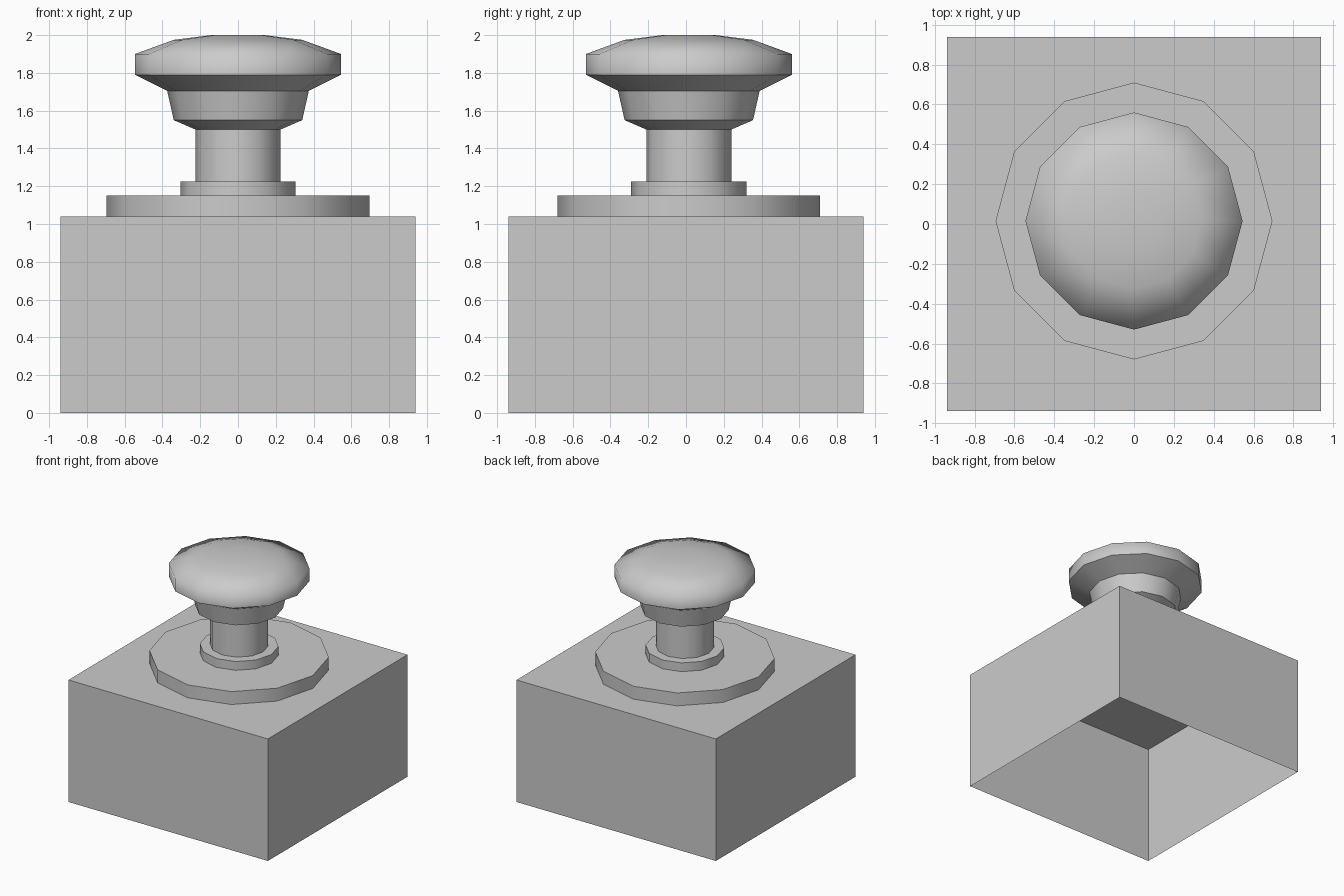
import bpy, bmesh, math

if "Cube" in bpy.data.objects:
    bpy.data.objects.remove(bpy.data.objects["Cube"])

SIDES = 12
CENTRE_Y = 0.015  # the turned parts sit slightly behind the box centre


def finish(name, bm, angle=None):
    bmesh.ops.recalc_face_normals(bm, faces=bm.faces)
    mesh = bpy.data.meshes.new(name)
    bm.to_mesh(mesh)
    bm.free()
    ob = bpy.data.objects.new(name, mesh)
    bpy.context.collection.objects.link(ob)
    if angle:
        bpy.ops.object.select_all(action='DESELECT')
        ob.select_set(True)
        bpy.context.view_layer.objects.active = ob
        bpy.ops.object.shade_smooth_by_angle(angle=math.radians(angle))
    return ob


def lathe(name, profile, angle=40, cap_top=False):
    """Turn a (radius, height) profile into a 12-sided part."""
    bm = bmesh.new()
    rings = []
    for r, z in profile:
        rings.append([bm.verts.new((r * math.sin(2 * math.pi * i / SIDES),
                                    CENTRE_Y + r * math.cos(2 * math.pi * i / SIDES), z))
                      for i in range(SIDES)])
    for a, b in zip(rings, rings[1:]):
        for i in range(SIDES):
            j = (i + 1) % SIDES
            bm.faces.new((a[j], a[i], b[i], b[j]))
    if cap_top:
        bm.faces.new(rings[-1][::-1])
    ob = finish(name, bm, angle)
    # Open shells: make sure the side walls face outward
    p = ob.data.polygons[0]
    if p.normal.x * p.center.x + p.normal.y * (p.center.y - CENTRE_Y) < 0:
        ob.data.flip_normals()
    return ob


# Box body, open underneath
bm = bmesh.new()
bmesh.ops.create_cube(bm, size=1)
bmesh.ops.scale(bm, vec=(1.88, 1.88, 1.04), verts=bm.verts)
bmesh.ops.translate(bm, vec=(0, 0, 0.52), verts=bm.verts)
bm.normal_update()
bmesh.ops.delete(bm, geom=[f for f in bm.faces if f.normal.z < -0.5], context='FACES_ONLY')
finish("box_body", bm)

# Wide disc, collar and stem
lathe("base_disc", [(0.695, 1.04), (0.695, 1.15), (0.305, 1.15)])
lathe("collar", [(0.305, 1.15), (0.305, 1.225), (0.225, 1.225)])
lathe("stem", [(0.225, 1.225), (0.225, 1.50)])

# Flared neck and underside of the knob
lathe("knob_neck", [(0.225, 1.50), (0.34, 1.55), (0.375, 1.705), (0.545, 1.79)])

# Rounded knob cap
lathe("knob_cap", [(0.545, 1.79), (0.545, 1.90), (0.34, 1.975), (0.14, 2.0)],
      angle=80, cap_top=True)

==============================

#### DIRECTIONS:
Please return the full listing exactly as given, with the images left out.

#### RESULT:
import bpy, bmesh, math

if "Cube" in bpy.data.objects:
    bpy.data.objects.remove(bpy.data.objects["Cube"])

SIDES = 12
CENTRE_Y = 0.015  # the turned parts sit slightly behind the box centre


def finish(name, bm, angle=None):
    bmesh.ops.recalc_face_normals(bm, faces=bm.faces)
    mesh = bpy.data.meshes.new(name)
    bm.to_mesh(mesh)
    bm.free()
    ob = bpy.data.objects.new(name, mesh)
    bpy.context.collection.objects.link(ob)
    if angle:
        bpy.ops.object.select_all(action='DESELECT')
        ob.select_set(True)
        bpy.context.view_layer.objects.active = ob
        bpy.ops.object.shade_smooth_by_angle(angle=math.radians(angle))
    return ob


def lathe(name, profile, angle=40, cap_top=False):
    """Turn a (radius, height) profile into a 12-sided part."""
    bm = bmesh.new()
    rings = []
    for r, z in profile:
        rings.append([bm.verts.new((r * math.sin(2 * math.pi * i / SIDES),
                                    CENTRE_Y + r * math.cos(2 * math.pi * i / SIDES), z))
                      for i in range(SIDES)])
    for a, b in zip(rings, rings[1:]):
        for i in range(SIDES):
            j = (i + 1) % SIDES
            bm.faces.new((a[j], a[i], b[i], b[j]))
    if cap_top:
        bm.faces.new(rings[-1][::-1])
    ob = finish(name, bm, angle)
    # Open shells: make sure the side walls face outward
    p = ob.data.polygons[0]
    if p.normal.x * p.center.x + p.normal.y * (p.center.y - CENTRE_Y) < 0:
        ob.data.flip_normals()
    return ob


# Box body, open underneath
bm = bmesh.new()
bmesh.ops.create_cube(bm, size=1)
bmesh.ops.scale(bm, vec=(1.88, 1.88, 1.04), verts=bm.verts)
bmesh.ops.translate(bm, vec=(0, 0, 0.52), verts=bm.verts)
bm.normal_update()
bmesh.ops.delete(bm, geom=[f for f in bm.faces if f.normal.z < -0.5], context='FACES_ONLY')
finish("box_body", bm)

# Wide disc, collar and stem
lathe("base_disc", [(0.695, 1.04), (0.695, 1.15), (0.305, 1.15)])
lathe("collar", [(0.305, 1.15), (0.305, 1.225), (0.225, 1.225)])
lathe("stem", [(0.225, 1.225), (0.225, 1.50)])

# Flared neck and underside of the knob
lathe("knob_neck", [(0.225, 1.50), (0.34, 1.55), (0.375, 1.705), (0.545, 1.79)])

# Rounded knob cap
lathe("knob_cap", [(0.545, 1.79), (0.545, 1.90), (0.34, 1.975), (0.14, 2.0)],
      angle=80, cap_top=True)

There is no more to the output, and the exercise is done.